**PROBLEM STATEMENT**
After reading the entries below, report how many lines have the string "faces" in them, giving the number alone.

□ □ □

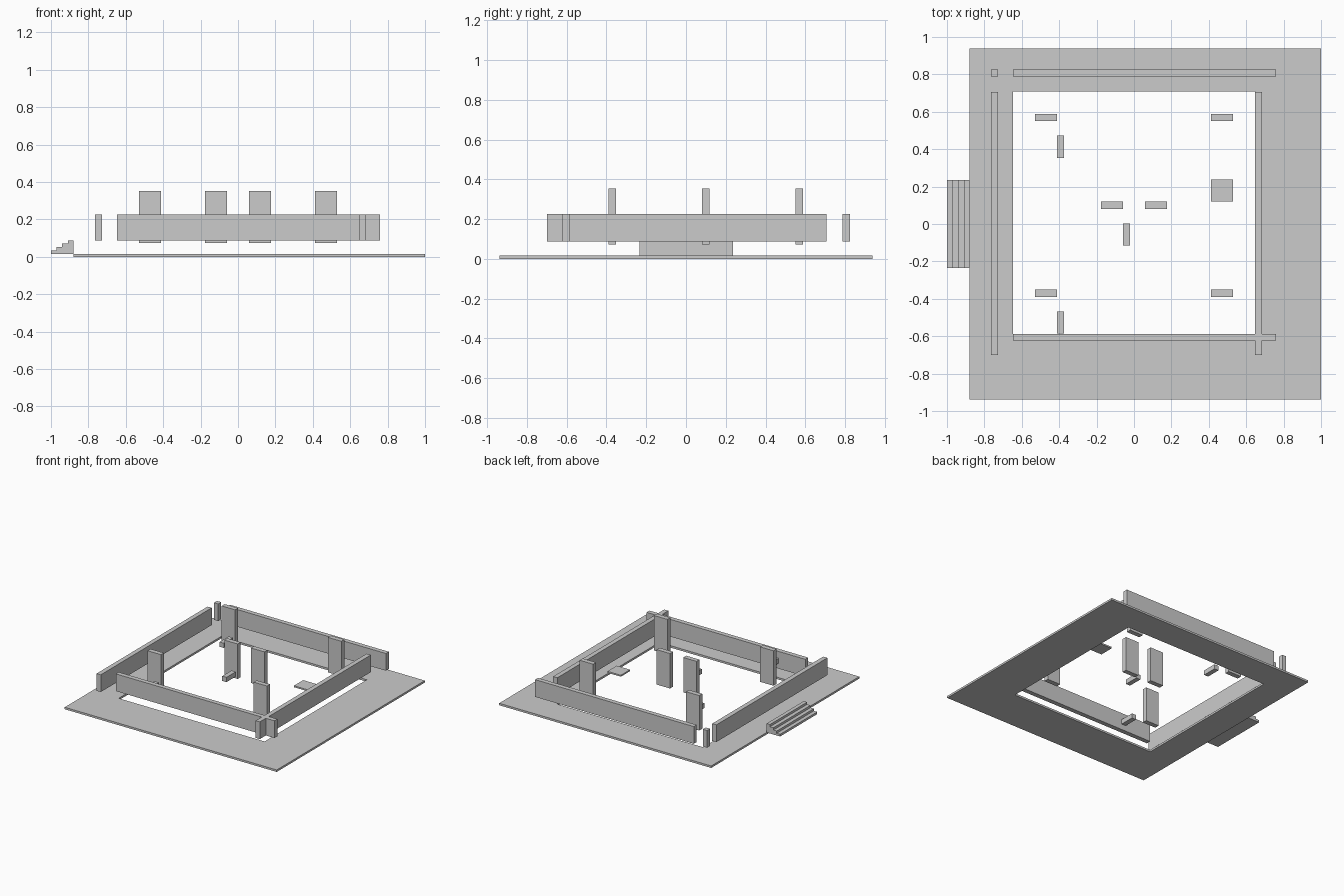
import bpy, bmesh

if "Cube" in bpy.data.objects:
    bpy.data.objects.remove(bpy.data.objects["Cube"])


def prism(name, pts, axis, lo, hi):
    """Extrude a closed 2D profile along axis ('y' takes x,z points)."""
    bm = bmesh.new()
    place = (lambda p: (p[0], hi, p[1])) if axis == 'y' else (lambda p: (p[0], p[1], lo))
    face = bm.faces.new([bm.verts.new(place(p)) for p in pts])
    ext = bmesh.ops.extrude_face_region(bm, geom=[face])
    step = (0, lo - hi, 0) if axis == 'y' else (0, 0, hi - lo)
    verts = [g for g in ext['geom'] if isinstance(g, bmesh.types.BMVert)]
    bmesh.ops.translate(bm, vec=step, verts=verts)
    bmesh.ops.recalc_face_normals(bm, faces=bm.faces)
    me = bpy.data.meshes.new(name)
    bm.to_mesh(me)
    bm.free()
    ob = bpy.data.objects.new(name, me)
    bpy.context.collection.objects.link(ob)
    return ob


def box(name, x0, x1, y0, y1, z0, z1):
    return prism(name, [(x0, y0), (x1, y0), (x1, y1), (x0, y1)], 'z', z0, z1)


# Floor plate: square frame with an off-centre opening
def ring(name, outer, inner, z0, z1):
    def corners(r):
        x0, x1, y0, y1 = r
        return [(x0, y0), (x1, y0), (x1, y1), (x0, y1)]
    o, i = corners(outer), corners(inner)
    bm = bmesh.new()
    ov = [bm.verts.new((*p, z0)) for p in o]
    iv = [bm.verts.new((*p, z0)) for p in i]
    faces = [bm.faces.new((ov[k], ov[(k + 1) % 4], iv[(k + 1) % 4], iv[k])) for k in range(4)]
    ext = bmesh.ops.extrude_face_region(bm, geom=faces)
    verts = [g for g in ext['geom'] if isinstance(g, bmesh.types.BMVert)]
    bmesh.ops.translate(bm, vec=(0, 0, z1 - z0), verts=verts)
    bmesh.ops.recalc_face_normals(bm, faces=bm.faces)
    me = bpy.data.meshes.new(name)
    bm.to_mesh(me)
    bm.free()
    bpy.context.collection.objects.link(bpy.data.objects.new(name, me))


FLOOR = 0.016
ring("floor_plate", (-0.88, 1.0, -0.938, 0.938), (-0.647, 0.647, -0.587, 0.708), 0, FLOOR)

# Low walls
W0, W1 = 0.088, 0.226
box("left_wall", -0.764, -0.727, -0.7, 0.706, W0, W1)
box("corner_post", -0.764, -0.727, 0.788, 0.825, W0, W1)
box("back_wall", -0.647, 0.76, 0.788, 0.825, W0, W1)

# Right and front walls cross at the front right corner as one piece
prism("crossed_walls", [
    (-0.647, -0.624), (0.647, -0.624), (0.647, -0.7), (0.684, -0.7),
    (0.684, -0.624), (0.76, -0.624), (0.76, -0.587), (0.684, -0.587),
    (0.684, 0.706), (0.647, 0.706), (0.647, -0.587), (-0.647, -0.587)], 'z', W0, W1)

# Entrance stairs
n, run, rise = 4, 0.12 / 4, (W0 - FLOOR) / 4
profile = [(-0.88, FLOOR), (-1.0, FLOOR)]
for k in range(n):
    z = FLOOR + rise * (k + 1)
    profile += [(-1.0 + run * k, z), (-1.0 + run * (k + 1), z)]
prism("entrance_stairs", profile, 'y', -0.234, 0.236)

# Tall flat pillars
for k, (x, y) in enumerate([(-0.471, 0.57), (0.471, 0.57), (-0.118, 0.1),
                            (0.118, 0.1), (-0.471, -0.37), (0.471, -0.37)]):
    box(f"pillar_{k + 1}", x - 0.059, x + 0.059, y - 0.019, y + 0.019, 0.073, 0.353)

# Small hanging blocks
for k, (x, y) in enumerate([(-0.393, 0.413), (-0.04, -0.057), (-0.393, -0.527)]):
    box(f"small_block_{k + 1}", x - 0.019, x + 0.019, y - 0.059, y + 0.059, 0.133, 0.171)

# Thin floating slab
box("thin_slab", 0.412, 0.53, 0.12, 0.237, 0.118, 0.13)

□ □ □

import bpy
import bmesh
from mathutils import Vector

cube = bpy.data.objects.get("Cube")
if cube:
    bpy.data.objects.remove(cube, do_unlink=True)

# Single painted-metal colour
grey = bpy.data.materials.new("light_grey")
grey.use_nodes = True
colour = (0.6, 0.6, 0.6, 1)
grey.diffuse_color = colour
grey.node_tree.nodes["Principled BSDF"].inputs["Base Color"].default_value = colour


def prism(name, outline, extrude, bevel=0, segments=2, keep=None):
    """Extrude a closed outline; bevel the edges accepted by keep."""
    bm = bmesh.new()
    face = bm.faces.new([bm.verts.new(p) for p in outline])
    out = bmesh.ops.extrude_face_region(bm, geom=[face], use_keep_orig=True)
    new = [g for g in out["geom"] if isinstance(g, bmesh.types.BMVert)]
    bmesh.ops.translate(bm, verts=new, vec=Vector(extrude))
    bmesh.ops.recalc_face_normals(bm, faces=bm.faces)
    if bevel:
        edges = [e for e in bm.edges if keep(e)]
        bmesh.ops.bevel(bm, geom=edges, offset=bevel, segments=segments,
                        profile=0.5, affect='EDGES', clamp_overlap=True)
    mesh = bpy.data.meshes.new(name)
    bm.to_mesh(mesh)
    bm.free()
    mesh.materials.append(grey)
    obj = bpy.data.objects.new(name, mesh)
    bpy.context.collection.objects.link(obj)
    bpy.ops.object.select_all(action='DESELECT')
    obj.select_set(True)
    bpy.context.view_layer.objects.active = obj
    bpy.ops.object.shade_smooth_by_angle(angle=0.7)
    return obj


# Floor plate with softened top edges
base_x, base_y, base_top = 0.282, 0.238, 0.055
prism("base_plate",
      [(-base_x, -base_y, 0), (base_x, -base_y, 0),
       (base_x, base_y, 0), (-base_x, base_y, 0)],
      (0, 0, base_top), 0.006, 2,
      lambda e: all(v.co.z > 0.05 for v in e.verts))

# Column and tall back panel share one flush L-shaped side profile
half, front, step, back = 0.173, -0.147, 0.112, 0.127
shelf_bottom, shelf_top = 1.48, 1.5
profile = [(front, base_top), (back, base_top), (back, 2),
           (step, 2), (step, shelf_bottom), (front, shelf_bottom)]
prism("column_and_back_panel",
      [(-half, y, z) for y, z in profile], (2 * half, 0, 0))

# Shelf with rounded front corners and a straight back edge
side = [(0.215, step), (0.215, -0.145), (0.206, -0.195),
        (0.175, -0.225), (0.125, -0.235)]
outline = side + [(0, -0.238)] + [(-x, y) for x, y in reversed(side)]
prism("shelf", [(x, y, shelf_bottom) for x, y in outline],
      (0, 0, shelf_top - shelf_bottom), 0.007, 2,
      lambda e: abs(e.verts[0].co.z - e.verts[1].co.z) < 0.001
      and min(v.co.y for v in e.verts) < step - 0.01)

□ □ □

**RESPONSE AREA**
7